:: Stored data ::

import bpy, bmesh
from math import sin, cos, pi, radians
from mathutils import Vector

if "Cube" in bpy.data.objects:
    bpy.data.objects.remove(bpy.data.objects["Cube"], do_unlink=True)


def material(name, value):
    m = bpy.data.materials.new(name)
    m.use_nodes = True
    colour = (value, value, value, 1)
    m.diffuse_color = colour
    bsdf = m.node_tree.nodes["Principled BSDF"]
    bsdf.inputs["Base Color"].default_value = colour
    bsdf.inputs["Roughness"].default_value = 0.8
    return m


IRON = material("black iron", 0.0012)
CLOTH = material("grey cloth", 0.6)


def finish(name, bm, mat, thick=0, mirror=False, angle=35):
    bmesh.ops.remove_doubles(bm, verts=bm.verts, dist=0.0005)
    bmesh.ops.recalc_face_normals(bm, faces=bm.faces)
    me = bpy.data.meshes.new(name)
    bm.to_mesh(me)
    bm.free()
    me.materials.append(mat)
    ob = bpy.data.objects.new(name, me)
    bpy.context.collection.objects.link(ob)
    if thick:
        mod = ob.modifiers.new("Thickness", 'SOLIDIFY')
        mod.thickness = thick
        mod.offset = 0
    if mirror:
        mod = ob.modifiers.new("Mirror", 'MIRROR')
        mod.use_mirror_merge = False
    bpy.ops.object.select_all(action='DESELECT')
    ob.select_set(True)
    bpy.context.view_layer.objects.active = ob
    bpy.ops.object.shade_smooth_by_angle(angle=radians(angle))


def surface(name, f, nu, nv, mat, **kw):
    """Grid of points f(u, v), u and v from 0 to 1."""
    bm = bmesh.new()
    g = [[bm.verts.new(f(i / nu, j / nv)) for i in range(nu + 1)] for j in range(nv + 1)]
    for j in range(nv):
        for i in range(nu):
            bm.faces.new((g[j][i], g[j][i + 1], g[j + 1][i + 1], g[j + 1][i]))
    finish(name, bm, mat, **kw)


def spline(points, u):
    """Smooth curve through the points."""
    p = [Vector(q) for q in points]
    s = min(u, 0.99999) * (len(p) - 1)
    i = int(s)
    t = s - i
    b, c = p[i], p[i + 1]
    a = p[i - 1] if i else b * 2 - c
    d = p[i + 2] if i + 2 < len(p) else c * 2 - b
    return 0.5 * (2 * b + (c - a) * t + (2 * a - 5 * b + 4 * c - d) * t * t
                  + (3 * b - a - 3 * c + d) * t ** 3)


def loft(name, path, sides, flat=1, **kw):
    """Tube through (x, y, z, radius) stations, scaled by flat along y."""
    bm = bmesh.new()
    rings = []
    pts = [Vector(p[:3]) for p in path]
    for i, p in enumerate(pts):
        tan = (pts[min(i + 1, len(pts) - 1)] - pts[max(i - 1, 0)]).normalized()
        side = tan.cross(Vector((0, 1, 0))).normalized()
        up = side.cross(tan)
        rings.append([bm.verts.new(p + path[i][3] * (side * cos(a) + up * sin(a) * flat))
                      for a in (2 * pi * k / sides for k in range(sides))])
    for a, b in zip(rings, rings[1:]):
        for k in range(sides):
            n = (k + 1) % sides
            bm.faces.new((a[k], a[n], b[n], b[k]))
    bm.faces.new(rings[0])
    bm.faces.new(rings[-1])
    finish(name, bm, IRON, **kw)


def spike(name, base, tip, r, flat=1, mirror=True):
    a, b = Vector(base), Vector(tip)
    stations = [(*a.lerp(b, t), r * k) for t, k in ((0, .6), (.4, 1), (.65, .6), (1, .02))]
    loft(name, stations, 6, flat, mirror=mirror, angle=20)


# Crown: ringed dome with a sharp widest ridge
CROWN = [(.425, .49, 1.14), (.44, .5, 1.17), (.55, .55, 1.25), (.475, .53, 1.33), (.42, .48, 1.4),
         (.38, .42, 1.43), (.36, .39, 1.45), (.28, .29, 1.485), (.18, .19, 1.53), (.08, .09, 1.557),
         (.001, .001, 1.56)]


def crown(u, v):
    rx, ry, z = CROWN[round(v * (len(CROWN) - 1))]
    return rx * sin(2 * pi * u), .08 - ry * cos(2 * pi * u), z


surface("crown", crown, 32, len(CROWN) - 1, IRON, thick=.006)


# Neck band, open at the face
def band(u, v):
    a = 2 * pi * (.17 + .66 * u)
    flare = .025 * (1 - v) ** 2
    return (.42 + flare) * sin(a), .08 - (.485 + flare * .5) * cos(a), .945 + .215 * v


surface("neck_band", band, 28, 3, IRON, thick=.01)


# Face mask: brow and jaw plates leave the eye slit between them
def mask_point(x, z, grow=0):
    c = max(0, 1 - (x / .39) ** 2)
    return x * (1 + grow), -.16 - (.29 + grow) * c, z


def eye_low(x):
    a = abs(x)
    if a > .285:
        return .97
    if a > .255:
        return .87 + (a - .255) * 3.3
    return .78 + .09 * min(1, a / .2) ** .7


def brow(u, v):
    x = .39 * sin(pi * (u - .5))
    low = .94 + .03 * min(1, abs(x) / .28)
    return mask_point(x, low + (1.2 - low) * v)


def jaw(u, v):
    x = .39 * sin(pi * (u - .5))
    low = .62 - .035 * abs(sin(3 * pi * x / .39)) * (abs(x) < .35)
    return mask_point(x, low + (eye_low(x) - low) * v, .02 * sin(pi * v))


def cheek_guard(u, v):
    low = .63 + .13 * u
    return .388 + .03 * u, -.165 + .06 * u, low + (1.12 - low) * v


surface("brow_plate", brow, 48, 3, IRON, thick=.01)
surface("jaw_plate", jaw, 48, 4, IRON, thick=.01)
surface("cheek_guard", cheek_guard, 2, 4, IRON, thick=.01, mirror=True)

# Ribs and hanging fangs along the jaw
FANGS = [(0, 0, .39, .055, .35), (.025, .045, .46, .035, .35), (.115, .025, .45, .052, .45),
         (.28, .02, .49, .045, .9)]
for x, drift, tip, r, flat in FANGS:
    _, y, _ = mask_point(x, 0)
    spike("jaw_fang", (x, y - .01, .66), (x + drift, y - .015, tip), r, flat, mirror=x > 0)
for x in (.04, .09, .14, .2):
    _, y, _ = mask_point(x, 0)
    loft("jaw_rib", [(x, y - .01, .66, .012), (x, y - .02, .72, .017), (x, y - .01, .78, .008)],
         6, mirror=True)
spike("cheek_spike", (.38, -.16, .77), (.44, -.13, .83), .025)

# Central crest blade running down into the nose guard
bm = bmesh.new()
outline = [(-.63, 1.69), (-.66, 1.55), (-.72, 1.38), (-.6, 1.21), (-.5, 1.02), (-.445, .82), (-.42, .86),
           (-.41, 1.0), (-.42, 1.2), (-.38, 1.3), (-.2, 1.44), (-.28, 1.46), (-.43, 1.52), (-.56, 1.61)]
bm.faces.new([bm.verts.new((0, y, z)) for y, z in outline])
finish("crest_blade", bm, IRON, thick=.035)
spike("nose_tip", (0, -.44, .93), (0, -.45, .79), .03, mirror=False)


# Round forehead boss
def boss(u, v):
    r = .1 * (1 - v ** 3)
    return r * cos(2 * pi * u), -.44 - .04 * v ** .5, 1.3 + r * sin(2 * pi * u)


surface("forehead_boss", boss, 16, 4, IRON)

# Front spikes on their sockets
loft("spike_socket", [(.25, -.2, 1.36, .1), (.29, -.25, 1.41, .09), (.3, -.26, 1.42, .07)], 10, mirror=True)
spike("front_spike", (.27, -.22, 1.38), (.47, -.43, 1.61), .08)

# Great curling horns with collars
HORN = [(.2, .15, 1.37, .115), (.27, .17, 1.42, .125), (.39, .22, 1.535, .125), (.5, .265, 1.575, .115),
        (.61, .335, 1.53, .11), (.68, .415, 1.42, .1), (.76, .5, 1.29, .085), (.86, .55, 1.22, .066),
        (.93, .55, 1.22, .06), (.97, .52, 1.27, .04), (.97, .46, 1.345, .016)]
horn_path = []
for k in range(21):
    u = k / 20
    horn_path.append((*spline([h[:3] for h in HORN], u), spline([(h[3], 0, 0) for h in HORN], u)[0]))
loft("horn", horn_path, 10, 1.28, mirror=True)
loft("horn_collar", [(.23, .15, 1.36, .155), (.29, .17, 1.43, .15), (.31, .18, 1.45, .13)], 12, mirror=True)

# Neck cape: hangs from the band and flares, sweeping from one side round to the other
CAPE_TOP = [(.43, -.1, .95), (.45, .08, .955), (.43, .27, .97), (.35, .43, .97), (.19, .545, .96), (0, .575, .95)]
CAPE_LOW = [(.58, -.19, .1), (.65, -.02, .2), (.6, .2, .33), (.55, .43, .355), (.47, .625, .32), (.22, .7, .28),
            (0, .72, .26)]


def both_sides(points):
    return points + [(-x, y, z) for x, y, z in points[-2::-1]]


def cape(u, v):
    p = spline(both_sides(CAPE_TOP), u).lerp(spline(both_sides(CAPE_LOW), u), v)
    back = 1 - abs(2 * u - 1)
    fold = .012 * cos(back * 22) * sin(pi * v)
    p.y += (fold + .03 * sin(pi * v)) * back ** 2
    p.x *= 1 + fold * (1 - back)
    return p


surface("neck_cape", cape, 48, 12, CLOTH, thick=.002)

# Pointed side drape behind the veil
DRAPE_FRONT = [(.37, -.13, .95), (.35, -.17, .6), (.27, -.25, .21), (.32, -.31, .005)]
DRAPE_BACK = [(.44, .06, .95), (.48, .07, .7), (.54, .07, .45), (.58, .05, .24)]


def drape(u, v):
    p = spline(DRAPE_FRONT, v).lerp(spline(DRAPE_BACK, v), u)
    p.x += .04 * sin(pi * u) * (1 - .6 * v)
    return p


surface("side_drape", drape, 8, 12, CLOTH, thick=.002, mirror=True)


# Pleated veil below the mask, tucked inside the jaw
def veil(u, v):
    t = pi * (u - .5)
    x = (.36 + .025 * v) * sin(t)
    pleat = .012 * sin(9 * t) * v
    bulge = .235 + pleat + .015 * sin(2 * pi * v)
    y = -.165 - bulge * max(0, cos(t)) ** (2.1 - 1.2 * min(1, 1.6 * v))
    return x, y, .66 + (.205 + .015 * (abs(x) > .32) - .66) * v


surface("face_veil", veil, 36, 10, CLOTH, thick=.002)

:::

_What is expected_: As listed above, the lines from the line with "return x * (1" to the line with "low = .94 + .03 * min(1, abs(x) / .28)" are to be echoed exactly, with both ends included and nothing added.

_Output for this task_:
    return x * (1 + grow), -.16 - (.29 + grow) * c, z


def eye_low(x):
    a = abs(x)
    if a > .285:
        return .97
    if a > .255:
        return .87 + (a - .255) * 3.3
    return .78 + .09 * min(1, a / .2) ** .7


def brow(u, v):
    x = .39 * sin(pi * (u - .5))
    low = .94 + .03 * min(1, abs(x) / .28)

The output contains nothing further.